At one point in Chaim Potok’s classic The Chosen, David Malter—the father of the main character Reuven—discusses the decline of Jewish scholarship in the eighteenth century. In the discussion, he uses a term that accurately describes much of modern academic writing—“pilpul”:

“Jewish scholarship was dead. In its place came empty discussions about matters that had no practical connection with the desperate needs of the masses of Jews. Pilpul, these discussions are called—empty, nonsensical arguments over minute points of the Talmud [the commentary on the Jewish Law] that have no relation at all to the world. Jewish scholars became interested in showing other Jewish scholars how much they knew, how many texts they could manipulate. They were not in the least bit interested in teaching the masses of Jews, in communicating their knowledge and uplifting the people.”

Is not this a fitting description of what has happened in the modern academy? Academic writing has become increasingly specialized and divorced from the concerns and questions that occupy most people. It has essentially become “pilpul.”

According to some estimates, academics produce about 1.5 million new articles per year. But a 2007 Indiana University study found that half of these papers are read only by their authors and the journal’s editors. An article last year gave a more optimistic outlook: the average academic journal article is read in its entirety by about 10 people. 82 percent of articles in the humanities are never cited… not once… meaning that they’re not really contributing to the so-called “conversation.” In other words, academic articles are not even being read by other academics.

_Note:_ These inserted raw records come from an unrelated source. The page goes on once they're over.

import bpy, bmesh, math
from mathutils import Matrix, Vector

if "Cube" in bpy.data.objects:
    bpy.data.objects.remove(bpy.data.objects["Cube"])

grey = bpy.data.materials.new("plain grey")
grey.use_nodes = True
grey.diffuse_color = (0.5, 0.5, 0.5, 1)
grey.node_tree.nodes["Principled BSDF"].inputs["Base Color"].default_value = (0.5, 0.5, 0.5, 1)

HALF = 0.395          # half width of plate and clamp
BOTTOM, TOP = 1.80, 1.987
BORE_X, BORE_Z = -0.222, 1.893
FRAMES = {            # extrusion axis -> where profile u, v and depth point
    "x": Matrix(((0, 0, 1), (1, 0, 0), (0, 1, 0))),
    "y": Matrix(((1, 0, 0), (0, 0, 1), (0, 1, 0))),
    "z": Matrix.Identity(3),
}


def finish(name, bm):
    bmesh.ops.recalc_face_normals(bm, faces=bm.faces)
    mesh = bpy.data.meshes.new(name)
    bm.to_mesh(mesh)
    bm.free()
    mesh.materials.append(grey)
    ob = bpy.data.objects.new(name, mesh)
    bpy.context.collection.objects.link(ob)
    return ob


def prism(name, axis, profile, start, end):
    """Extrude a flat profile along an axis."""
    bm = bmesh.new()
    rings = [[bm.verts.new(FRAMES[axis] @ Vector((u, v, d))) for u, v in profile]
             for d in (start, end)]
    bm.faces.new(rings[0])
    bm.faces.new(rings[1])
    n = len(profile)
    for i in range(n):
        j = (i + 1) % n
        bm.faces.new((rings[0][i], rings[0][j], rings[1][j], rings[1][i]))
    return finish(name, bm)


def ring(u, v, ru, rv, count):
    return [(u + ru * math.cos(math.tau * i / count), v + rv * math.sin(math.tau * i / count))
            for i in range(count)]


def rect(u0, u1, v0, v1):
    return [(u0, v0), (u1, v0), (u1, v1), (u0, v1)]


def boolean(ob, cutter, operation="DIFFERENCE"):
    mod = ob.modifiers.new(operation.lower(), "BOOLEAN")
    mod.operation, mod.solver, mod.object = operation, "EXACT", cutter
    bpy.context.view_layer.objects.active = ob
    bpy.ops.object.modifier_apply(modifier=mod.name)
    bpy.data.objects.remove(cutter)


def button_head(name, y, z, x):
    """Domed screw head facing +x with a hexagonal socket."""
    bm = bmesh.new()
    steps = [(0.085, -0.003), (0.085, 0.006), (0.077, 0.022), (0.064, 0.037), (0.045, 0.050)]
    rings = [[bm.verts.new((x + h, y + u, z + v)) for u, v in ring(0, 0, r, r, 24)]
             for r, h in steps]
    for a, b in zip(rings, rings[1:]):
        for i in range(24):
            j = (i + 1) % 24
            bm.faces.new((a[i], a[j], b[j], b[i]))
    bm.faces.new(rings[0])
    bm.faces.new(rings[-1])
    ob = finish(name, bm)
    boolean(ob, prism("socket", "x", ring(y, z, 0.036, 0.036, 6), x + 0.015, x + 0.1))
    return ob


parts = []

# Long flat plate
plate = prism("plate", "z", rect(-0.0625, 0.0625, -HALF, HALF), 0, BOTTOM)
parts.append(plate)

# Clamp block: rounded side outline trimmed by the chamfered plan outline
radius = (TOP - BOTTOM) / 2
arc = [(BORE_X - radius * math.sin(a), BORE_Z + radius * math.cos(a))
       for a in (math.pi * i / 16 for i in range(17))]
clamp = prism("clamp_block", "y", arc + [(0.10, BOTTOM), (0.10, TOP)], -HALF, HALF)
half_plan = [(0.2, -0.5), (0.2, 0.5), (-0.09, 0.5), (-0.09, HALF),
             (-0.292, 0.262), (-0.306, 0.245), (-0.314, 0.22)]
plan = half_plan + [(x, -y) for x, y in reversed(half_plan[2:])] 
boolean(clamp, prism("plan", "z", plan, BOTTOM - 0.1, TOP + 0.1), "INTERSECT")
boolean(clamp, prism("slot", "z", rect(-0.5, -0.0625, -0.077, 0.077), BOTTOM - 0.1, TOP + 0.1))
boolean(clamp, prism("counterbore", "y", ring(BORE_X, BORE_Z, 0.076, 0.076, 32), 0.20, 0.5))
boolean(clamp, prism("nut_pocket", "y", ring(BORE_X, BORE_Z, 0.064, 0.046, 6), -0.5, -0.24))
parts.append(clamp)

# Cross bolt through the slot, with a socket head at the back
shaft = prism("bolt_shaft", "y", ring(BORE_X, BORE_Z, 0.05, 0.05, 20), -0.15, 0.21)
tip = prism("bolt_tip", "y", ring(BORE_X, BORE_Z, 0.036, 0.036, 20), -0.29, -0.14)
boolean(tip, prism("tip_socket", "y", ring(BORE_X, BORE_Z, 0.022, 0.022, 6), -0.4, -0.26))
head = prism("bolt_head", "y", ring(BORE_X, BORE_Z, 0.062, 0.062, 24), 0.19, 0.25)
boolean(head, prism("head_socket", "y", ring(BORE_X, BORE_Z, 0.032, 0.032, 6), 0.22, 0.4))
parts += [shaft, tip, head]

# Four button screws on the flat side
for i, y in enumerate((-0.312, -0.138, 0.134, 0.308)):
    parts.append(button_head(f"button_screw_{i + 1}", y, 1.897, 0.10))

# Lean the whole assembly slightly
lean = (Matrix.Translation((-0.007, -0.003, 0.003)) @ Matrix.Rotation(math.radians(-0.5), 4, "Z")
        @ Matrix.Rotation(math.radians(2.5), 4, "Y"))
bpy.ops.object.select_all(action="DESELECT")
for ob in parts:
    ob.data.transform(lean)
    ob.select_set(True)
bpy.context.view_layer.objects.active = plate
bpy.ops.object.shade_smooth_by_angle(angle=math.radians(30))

So why has modern academic descended into the depths of pilpul?

Certainly the changes in tenure requirements have been a contributor. In recent decades, tenure has become increasingly dependent on having a robust record of speaking at academic conferences, articles in peer-reviewed journals, and a book publication. If you’re at a top-tier university, it’s best to play it safe and have two books published before you come up for tenure review in six years. Due to this “publish or perish” mentality, we’ve ended up with an abundance of writing from many academics who, unfortunately, don’t have much talent for the enterprise.  

In addition, professors’ writing is not really subject to any metrics of public opinion. Their tenure and prestige is tied to the number of entries on their CV and the reputation of the journal or academic publisher that has accepted their manuscripts. As a result, there’s little incentive for academics to make what they write relevant to the concerns of everyday people.

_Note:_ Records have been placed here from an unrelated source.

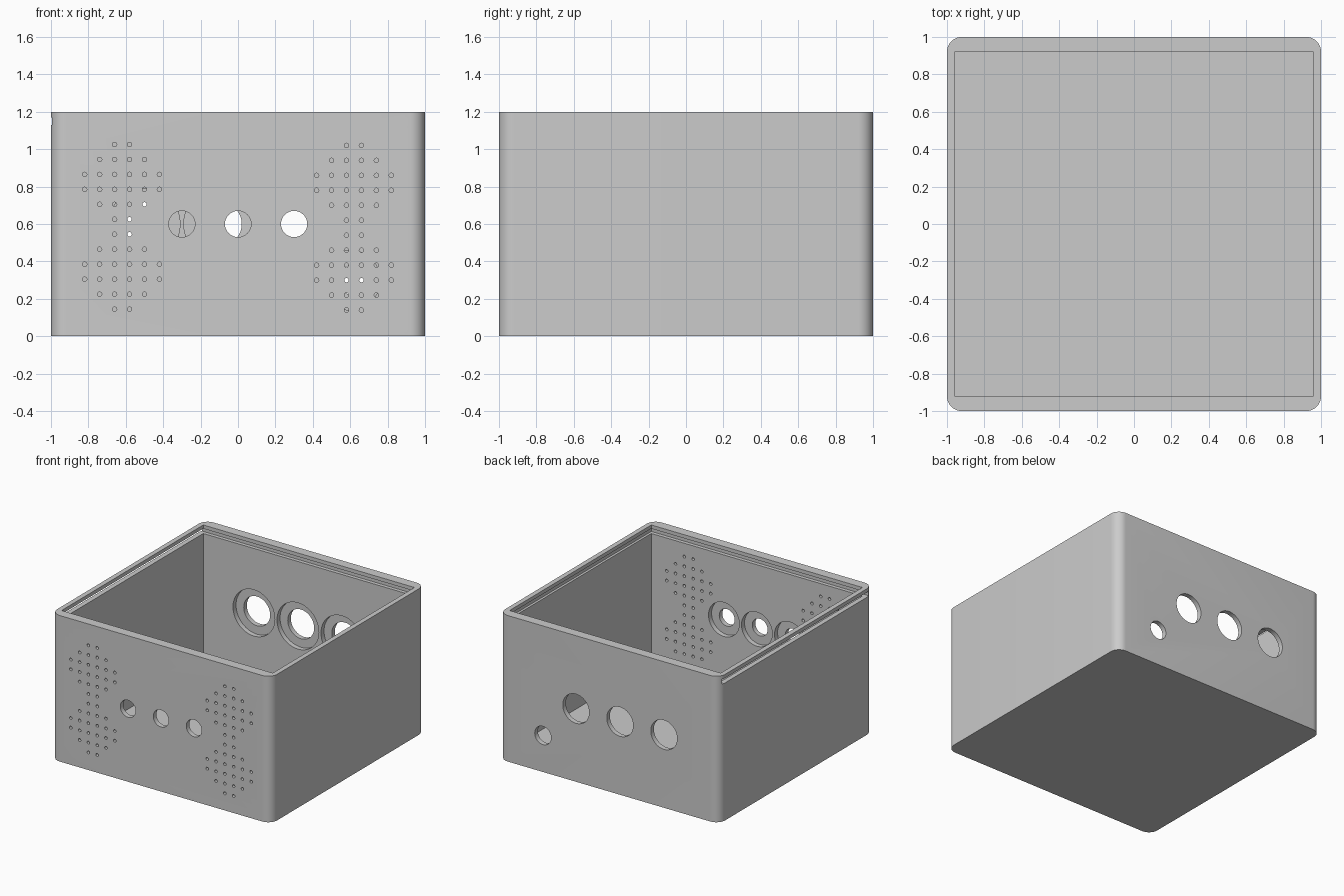
import bpy
import bmesh
import math
from mathutils import Matrix, Vector

if "Cube" in bpy.data.objects:
    bpy.data.objects.remove(bpy.data.objects["Cube"], do_unlink=True)


def add_box(bm, low, high):
    low, high = Vector(low), Vector(high)
    matrix = Matrix.Translation((low + high) / 2) @ Matrix.Diagonal((*(high - low), 1))
    return bmesh.ops.create_cube(bm, size=1, matrix=matrix)["verts"]


def add_bore(bm, x, z, radius, y_from, y_to, sides=48):
    # Cylinder lying along y
    matrix = Matrix.Translation((x, (y_from + y_to) / 2, z)) @ Matrix.Rotation(math.pi / 2, 4, "X")
    bmesh.ops.create_cone(bm, cap_ends=True, segments=sides, radius1=radius,
                          radius2=radius, depth=abs(y_to - y_from), matrix=matrix)


def make_object(name, bm):
    bmesh.ops.recalc_face_normals(bm, faces=bm.faces)
    mesh = bpy.data.meshes.new(name)
    bm.to_mesh(mesh)
    bm.free()
    obj = bpy.data.objects.new(name, mesh)
    bpy.context.collection.objects.link(obj)
    return obj


def cut(target, bm):
    # Subtract the cutter, then discard it
    cutter = make_object("cutter", bm)
    cutter.hide_render = True
    mod = target.modifiers.new("cut", "BOOLEAN")
    mod.operation = "DIFFERENCE"
    mod.solver = "EXACT"
    mod.object = cutter
    bpy.ops.object.select_all(action="DESELECT")
    bpy.context.view_layer.objects.active = target
    target.select_set(True)
    bpy.ops.object.modifier_apply(modifier=mod.name)
    bpy.data.objects.remove(cutter, do_unlink=True)


# Outer block with rounded upright corners
bm = bmesh.new()
add_box(bm, (-1, -1, 0), (1, 1, 1.2))
uprights = [e for e in bm.edges if abs(e.verts[0].co.z - e.verts[1].co.z) > 1]
bmesh.ops.bevel(bm, geom=uprights, offset=0.08, segments=10, profile=0.5, affect="EDGES")
enclosure = make_object("enclosure_box", bm)

# Open cavity
bm = bmesh.new()
add_box(bm, (-0.96, -0.92, 0.06), (0.96, 0.92, 1.4))
cut(enclosure, bm)

# Sliding lid groove, open through one side wall
bm = bmesh.new()
add_box(bm, (-1.1, -0.95, 1.13), (0.98, 0.95, 1.17))
cut(enclosure, bm)

# Hole layouts: x, z, hole radius, recess radius
front_holes = [(x, 0.6, 0.07, 0.14) for x in (-0.3, 0, 0.3)]
back_holes = [(x, 0.6, 0.12, 0.19) for x in (-0.5, -0.1, 0.3)] + [(0.6, 0.3, 0.075, 0.16)]

# Recesses on the inside of the front and back walls
bm = bmesh.new()
for side, holes in ((-1, front_holes), (1, back_holes)):
    for x, z, radius, recess in holes:
        add_bore(bm, x, z, recess, side * 0.8, side * 0.96)
cut(enclosure, bm)

# Through holes and speaker perforations
bm = bmesh.new()
for side, holes in ((-1, front_holes), (1, back_holes)):
    for x, z, radius, recess in holes:
        add_bore(bm, x, z, radius, side * 0.8, side * 1.1)
pitch = 0.08
for centre_x, top in ((-0.62, 1.025), (0.62, 1.02)):
    for row, count in enumerate((2, 4, 6, 6, 4, 2) * 2):
        for i in range(count):
            x = centre_x + (i - (count - 1) / 2) * pitch
            add_bore(bm, x, top - row * pitch, 0.012, -0.8, -1.1, 16)
cut(enclosure, bm)

# Single grey plastic
grey = bpy.data.materials.new("grey_plastic")
grey.use_nodes = True
colour = (0.6, 0.6, 0.6, 1)
grey.diffuse_color = colour
grey.node_tree.nodes["Principled BSDF"].inputs["Base Color"].default_value = colour
enclosure.data.materials.clear()
enclosure.data.materials.append(grey)
for face in enclosure.data.polygons:
    face.material_index = 0

bpy.ops.object.shade_smooth_by_angle(angle=math.radians(30))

In general, too, the university life and culture has become more distanced from the world outside. Isolation is in a way inherent in the model of the Western university, which has always believed that educational training requires freedom from the stresses and concerns of the workaday life. But this isolation has become more pronounced in the modern era, which saw the assignation of the term “ivory tower” to the university. And it is becoming more apparent to the public, most recently in last year’s complaints about college students’ increased demands for safe spaces and trigger-free environments. This growing gap between the university and the public has undoubtedly had an adverse impact upon academic writing.   

In his famous Idea of a University, John Henry Newman said that the purpose of a university is the “training of good members of society… its end is fitness for the world.” Ideally, this purpose should also apply to the writing produced by a university.